Rod Smolla, left, and your author debate the retention of Sullivan

In Chapter 3, Michael Norwick, my colleague at the MLRC, delivers a tour-de-force of empirical research into the data of libel litigation. Drawing on numbers from past MLRC studies, federal court data, and a new survey he developed of libel litigation against major media entities, he also rebuts many of Justice Gorsuch’s conclusions and numbers. Most easily grasped is the fallacy that Sullivan has led to a decrease in libel trials. In fact, Michael shows the quite dramatic decrease in all civil trials (presumably due largely to increased settlements because of the outrageous costs of going to trial) have nearly precisely paralleled the decrease in media libel trials. Tellingly, Michael’s research also revealed that of all the pre-trial motions media libel defendants have won in our data set, only 16% were on actual malice grounds, putting to bed the theory that Sullivan is somehow responsible for so many defense wins. Finally, Michael’s numbers confirm the anecdotal evidence many members have seen, that far from there being a decrease in libel suits in the last five to seven years, there has been an increase. And in any event, since the number of libel suits filed has gone up and down in the preceding 60 years, it’s hard to see how Sullivan, a 59 year-old precedent, is the cause for any of those changes.

I urge you to actually read the White Paper, so I am loathe to summarize all of our tome. Suffice it to say that in the next chapter, two teams of lawyers, from law firms Ballard Spahr and Davis Wright Tremaine, put meat on the bones of Michael’s numbers, and give real-life examples of cases which support his conclusions. Rather than discuss their chapter substantively, I would emphasize how proud and gratified I am that in this important effort, two firms, which normally compete with each other, coalesced for the common good and put their heads (and brains and pens) together to jointly author an important 30-page chapter in our book.

Finally, MLRC Deputy Director David Heller and Katharine Larsen concluded the White Paper with a chapter on comparative libel law – focusing on the differences between the non-Sullivan regime in the UK and ours. It served as a nice bookend to the first chapter which surveyed the originalists’ Bible, English common law back in the eighteenth century. But I found the most powerful part of this chapter the section on the SPEECH Act, the law passed unanimously by Congress which is based on the assumption that any country’s law that departs from a Sullivan-type rule is so heinous to our values that a judgment won under such a regime shouldn’t be enforced here. That is an especially strong statement both because, at bottom, no other country has a Sullivan in its jurisprudence, and because Congress’ stance upsets the norms of international comity, and so should be taken very seriously indeed.

So happy 59th birthday to Times v. Sullivan, and happy first to our White Paper. Gov. DeSantis’ ill-meaning and utterly crazed legislation to the contrary, many discarded cert petitions to be long-forgotten, and many Trumpian diatribes to be ignored, here’s hoping – and believing – that Sullivan will outlast all of us, and that maybe our youngest members will celebrate its 100th anniversary in 2064.

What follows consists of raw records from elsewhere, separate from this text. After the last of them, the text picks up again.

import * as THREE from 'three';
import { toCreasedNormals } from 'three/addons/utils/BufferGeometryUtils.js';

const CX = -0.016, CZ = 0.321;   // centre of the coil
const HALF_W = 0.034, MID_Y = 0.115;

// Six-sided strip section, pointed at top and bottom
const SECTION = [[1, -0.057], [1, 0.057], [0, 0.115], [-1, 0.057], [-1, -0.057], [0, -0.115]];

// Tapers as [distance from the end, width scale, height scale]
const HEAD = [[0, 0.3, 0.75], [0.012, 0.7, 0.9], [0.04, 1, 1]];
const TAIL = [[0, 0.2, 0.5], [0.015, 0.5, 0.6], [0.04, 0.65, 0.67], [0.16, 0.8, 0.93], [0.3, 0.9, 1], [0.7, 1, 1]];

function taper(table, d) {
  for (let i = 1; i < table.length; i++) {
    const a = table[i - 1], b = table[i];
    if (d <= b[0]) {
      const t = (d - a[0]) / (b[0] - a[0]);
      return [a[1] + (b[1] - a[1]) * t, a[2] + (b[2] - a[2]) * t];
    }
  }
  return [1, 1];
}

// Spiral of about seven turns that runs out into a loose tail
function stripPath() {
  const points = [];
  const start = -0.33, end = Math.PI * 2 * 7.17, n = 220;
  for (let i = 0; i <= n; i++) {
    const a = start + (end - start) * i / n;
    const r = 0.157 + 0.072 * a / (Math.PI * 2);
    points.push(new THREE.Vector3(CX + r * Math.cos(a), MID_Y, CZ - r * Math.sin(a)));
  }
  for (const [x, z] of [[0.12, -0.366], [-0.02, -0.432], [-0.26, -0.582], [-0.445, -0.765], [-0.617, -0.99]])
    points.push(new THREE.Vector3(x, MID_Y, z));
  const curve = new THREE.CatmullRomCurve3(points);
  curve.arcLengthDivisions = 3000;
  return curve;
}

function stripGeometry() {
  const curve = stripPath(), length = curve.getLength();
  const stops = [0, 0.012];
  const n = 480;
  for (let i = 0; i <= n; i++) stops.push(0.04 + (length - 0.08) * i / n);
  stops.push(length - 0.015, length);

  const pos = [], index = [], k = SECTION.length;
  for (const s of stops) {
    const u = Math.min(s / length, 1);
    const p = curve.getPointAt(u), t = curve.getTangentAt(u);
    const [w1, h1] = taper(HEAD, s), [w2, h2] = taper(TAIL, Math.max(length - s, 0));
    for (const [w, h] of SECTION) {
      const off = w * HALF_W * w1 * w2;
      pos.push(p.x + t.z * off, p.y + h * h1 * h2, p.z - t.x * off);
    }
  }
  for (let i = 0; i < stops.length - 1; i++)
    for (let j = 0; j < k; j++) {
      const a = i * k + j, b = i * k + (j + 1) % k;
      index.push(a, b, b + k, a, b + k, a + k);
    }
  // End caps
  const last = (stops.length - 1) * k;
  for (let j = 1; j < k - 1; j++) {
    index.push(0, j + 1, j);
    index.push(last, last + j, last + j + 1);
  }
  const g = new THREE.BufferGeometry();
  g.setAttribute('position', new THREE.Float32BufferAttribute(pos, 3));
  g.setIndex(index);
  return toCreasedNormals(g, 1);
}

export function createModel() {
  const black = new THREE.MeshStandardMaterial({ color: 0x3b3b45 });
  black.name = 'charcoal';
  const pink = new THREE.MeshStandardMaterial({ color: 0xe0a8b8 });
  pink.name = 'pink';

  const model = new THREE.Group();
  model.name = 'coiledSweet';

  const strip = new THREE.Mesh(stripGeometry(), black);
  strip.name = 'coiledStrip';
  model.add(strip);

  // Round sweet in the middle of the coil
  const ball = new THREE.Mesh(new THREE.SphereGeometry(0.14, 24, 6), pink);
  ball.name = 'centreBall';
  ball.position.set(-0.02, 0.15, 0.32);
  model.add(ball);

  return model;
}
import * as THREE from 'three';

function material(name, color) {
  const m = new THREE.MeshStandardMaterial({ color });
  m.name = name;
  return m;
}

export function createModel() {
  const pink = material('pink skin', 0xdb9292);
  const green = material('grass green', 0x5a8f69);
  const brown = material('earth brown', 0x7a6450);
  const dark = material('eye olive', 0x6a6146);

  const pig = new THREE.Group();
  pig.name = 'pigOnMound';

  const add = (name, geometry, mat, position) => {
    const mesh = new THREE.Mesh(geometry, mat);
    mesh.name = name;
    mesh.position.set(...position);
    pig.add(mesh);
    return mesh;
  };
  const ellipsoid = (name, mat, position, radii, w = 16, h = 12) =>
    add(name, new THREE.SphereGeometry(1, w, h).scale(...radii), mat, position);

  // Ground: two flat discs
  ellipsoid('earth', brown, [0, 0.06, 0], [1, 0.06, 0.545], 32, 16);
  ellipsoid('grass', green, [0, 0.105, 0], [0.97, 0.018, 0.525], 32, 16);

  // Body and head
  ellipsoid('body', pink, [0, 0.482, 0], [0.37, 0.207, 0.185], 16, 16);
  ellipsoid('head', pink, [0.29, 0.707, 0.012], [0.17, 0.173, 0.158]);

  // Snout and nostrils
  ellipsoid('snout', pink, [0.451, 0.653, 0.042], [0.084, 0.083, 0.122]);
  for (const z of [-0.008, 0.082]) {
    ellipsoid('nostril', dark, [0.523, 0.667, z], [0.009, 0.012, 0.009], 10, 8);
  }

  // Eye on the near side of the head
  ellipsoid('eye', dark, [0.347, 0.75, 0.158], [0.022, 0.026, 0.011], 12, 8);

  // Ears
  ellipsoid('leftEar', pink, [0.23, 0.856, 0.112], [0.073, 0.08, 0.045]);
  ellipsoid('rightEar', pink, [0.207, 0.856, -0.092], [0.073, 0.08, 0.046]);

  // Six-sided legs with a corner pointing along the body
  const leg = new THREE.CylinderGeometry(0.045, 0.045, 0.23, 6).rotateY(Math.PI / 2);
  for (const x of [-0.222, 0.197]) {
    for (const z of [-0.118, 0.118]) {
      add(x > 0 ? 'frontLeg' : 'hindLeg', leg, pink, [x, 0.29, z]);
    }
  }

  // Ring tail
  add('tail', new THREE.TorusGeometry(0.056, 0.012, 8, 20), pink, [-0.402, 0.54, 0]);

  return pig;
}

George Freeman is executive director of the Media Law Resource Center. Comments and questions welcome: